© Author(s) 2022. This work is distributed under
the Creative Commons Attribution 4.0 License.

Graph Neural Networks for Reservoir Level Forecasting and Draught Identification 

Aiden Durrant1, David Haro2, and Georgios Leontidis1
Aiden Durrant et al.
  • 1University of Aberdeen, Department Computing Science, United Kingdom of Great Britain – England, Scotland, Wales (
  • 2University of Aberdeen, Department Geography & Environment, United Kingdom of Great Britain – England, Scotland, Wales (

The management of water resource systems is a longstanding and inherently complex problem, balancing an increasing number of interests to meet short- and long-term objectives sustainably. The difficulty of analyzing large-scale, multi-reservoir water systems is compounded by the scale and interpretation of the historic data. Therefore, to assist in the decision-making processes for water allocation we propose the use of machine learning, specifically deep learning to uncover and interpret relationships in high-dimensional data that can enable more accurate forecasting.   

We explore the problem of reservoir level prediction as a pilot study, comparing traditional machine learning approaches to our proposal of spatial-temporal graph neural networks that embed the topological nature of the water system. The graph convolutional neural network explicitly captures spatial interaction among segments of river within the system. The construction of the graph is as follows: nodes represent the reservoir and river monitoring stations; edges define the characteristics of the river sections connecting these stations (i.e. distance, flow, etc.); multiple states of the aforementioned graph, each at different measurement intervals. We then train the network to predict the water level of a node (reservoir measurement station) from previous time intervals. The proposed network is trained on historic data of the EBRO basin, Spain, from 1981 to 2018, specifically utilizing river and reservoir gauging station flow rate and fill level respectively, with the addition of characteristics defining each component of the water system. 

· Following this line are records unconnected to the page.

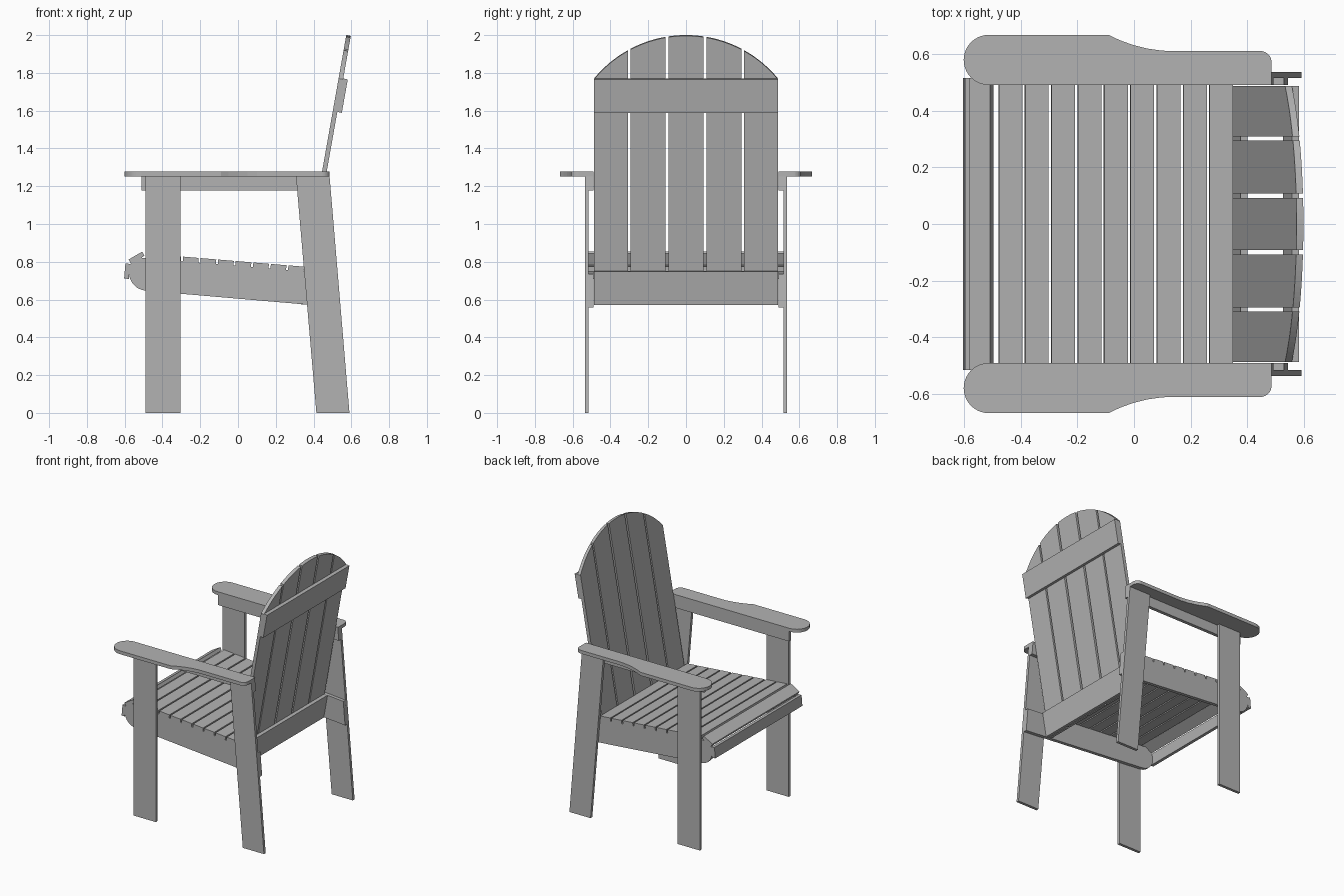
import bpy, bmesh
from math import sin, cos, pi, radians, sqrt
from mathutils import Vector

if "Cube" in bpy.data.objects:
    bpy.data.objects.remove(bpy.data.objects["Cube"])

paint = bpy.data.materials.new("grey_paint")
paint.use_nodes = True
paint.diffuse_color = (0.45, 0.45, 0.45, 1)
paint.node_tree.nodes["Principled BSDF"].inputs["Base Color"].default_value = (0.45, 0.45, 0.45, 1)


def prism(name, outline, d0, d1, place):
    """Extrude a 2D outline from depth d0 to d1; place maps (u, v, depth) to space."""
    bm = bmesh.new()
    ends = [[bm.verts.new(place(u, v, d)) for u, v in outline] for d in (d0, d1)]
    bm.faces.new(ends[0])
    bm.faces.new(ends[1][::-1])
    n = len(outline)
    for i in range(n):
        j = (i + 1) % n
        bm.faces.new((ends[0][i], ends[1][i], ends[1][j], ends[0][j]))
    bmesh.ops.recalc_face_normals(bm, faces=bm.faces)
    mesh = bpy.data.meshes.new(name)
    bm.to_mesh(mesh)
    bm.free()
    mesh.materials.append(paint)
    obj = bpy.data.objects.new(name, mesh)
    bpy.context.collection.objects.link(obj)
    return obj


def arc(cx, cy, r, a0, a1, steps):
    angles = [radians(a0 + (a1 - a0) * i / steps) for i in range(steps + 1)]
    return [(cx + r * cos(a), cy + r * sin(a)) for a in angles]


def side_plane(u, v, d):
    return Vector((u, d, v))


def flat_plane(u, v, d):
    return Vector((u, v, d))


LEAN = 0.1776


def back_plane(u, v, d):
    # depth 0 is the rear face of the leaning back slats
    return Vector((0.376 + (v - 0.75) * LEAN + d, u, v - LEAN * d))


SEAT_SLOPE = -0.083
BOARD = 0.025
HALF_WIDTH = 0.515


def rail_top(x):
    return 0.778 + SEAT_SLOPE * x


def leg_rear(z):
    return 0.59 - 0.084 * z


# Legs, armrests and rails, one set per side
ARM_LOW, ARM_TOP = 1.252, 1.277
front_leg = [(-0.49, 0), (-0.305, 0), (-0.305, ARM_LOW), (-0.49, ARM_LOW)]
back_leg = [(0.415, 0), (leg_rear(0), 0), (leg_rear(ARM_LOW), ARM_LOW), (0.307, ARM_LOW)]
arm_support = [(-0.51, 1.178), (leg_rear(1.178), 1.178),
               (leg_rear(ARM_LOW), ARM_LOW), (-0.51, ARM_LOW)]
seat_rail = [(leg_rear(0.735), rail_top(0.527)), (leg_rear(0.558), 0.558),
             (-0.48, 0.646), (-0.51, 0.651), (-0.537, 0.664), (-0.56, 0.687),
             (-0.573, 0.715), (-0.577, 0.74), (-0.571, 0.788),
             (-0.512, 0.822), (-0.495, rail_top(-0.495))]
armrest = ([(0.485, 0.49)]
           + arc(0.445, 0.57, 0.04, 0, 90, 8)
           + [(0.15, 0.61), (0.1, 0.611), (0.05, 0.618), (0, 0.63), (-0.05, 0.648), (-0.09, 0.667)]
           + arc(-0.512, 0.5785, 0.0885, 90, 270, 20))

for side, s in (("left", 1), ("right", -1)):
    prism("front_leg_" + side, front_leg, s * HALF_WIDTH, s * 0.536, side_plane)
    prism("back_leg_" + side, back_leg, s * HALF_WIDTH, s * 0.536, side_plane)
    prism("arm_support_" + side, arm_support, s * 0.49, s * HALF_WIDTH, side_plane)
    prism("seat_rail_" + side, seat_rail, s * 0.49, s * HALF_WIDTH, side_plane)
    prism("armrest_" + side, [(x, s * y) for x, y in armrest], ARM_LOW, ARM_TOP, flat_plane)


# Seat boards, each a plank turned about its centre
def plank(name, cx, cz, angle, length):
    ca, sa = cos(angle), sin(angle)
    corners = [(-1, -1), (1, -1), (1, 1), (-1, 1)]
    outline = [(cx + a * length / 2 * ca - b * BOARD / 2 * sa,
                cz + a * length / 2 * sa + b * BOARD / 2 * ca) for a, b in corners]
    prism(name, outline, -HALF_WIDTH, HALF_WIDTH, side_plane)


for i in range(9):
    x = -0.436 + i * 0.0929
    plank(f"seat_slat_{i + 1}", x, rail_top(x) + BOARD / 2, SEAT_SLOPE, 0.083)
plank("seat_nose_slat", -0.537, 0.822, radians(30), 0.083)
plank("seat_front_board", -0.587, 0.75, radians(85), 0.08)


# Back slats with an arched top
def arch(y):
    return 1.366 + sqrt(0.63 ** 2 - y * y)


spans = [(-0.487, -0.308), (-0.295, -0.108), (-0.092, 0.092), (0.108, 0.295), (0.308, 0.487)]
for i, (y0, y1) in enumerate(spans):
    steps = 10
    tops = [y1 + (y0 - y1) * k / steps for k in range(steps + 1)]
    outline = [(y0, 0.573), (y1, 0.573)] + [(y, arch(y)) for y in tops]
    prism(f"back_slat_{i + 1}", outline, -0.024, 0, back_plane)

# Cross boards behind the back slats
for name, z0, z1 in (("upper_back_board", 1.593, 1.77), ("lower_back_board", 0.576, 0.752)):
    outline = [(-0.487, z0), (0.487, z0), (0.487, z1), (-0.487, z1)]
    prism(name, outline, 0, 0.024, back_plane)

We validate our approaches over a 4-year period, making predictions across various time frames, showing the robustness to various circumstances, and meeting necessary objective requirements ranging from daily to monthly forecasting. As an extension, we also investigate the use of our predictions to allow for drought identification, demonstrating just one of many use-cases where machine learning can uncover vital information that can lead to better management and planning decisions. 

How to cite: Durrant, A., Haro, D., and Leontidis, G.: Graph Neural Networks for Reservoir Level Forecasting and Draught Identification , EGU General Assembly 2022, Vienna, Austria, 23–27 May 2022, EGU22-3946,, 2022.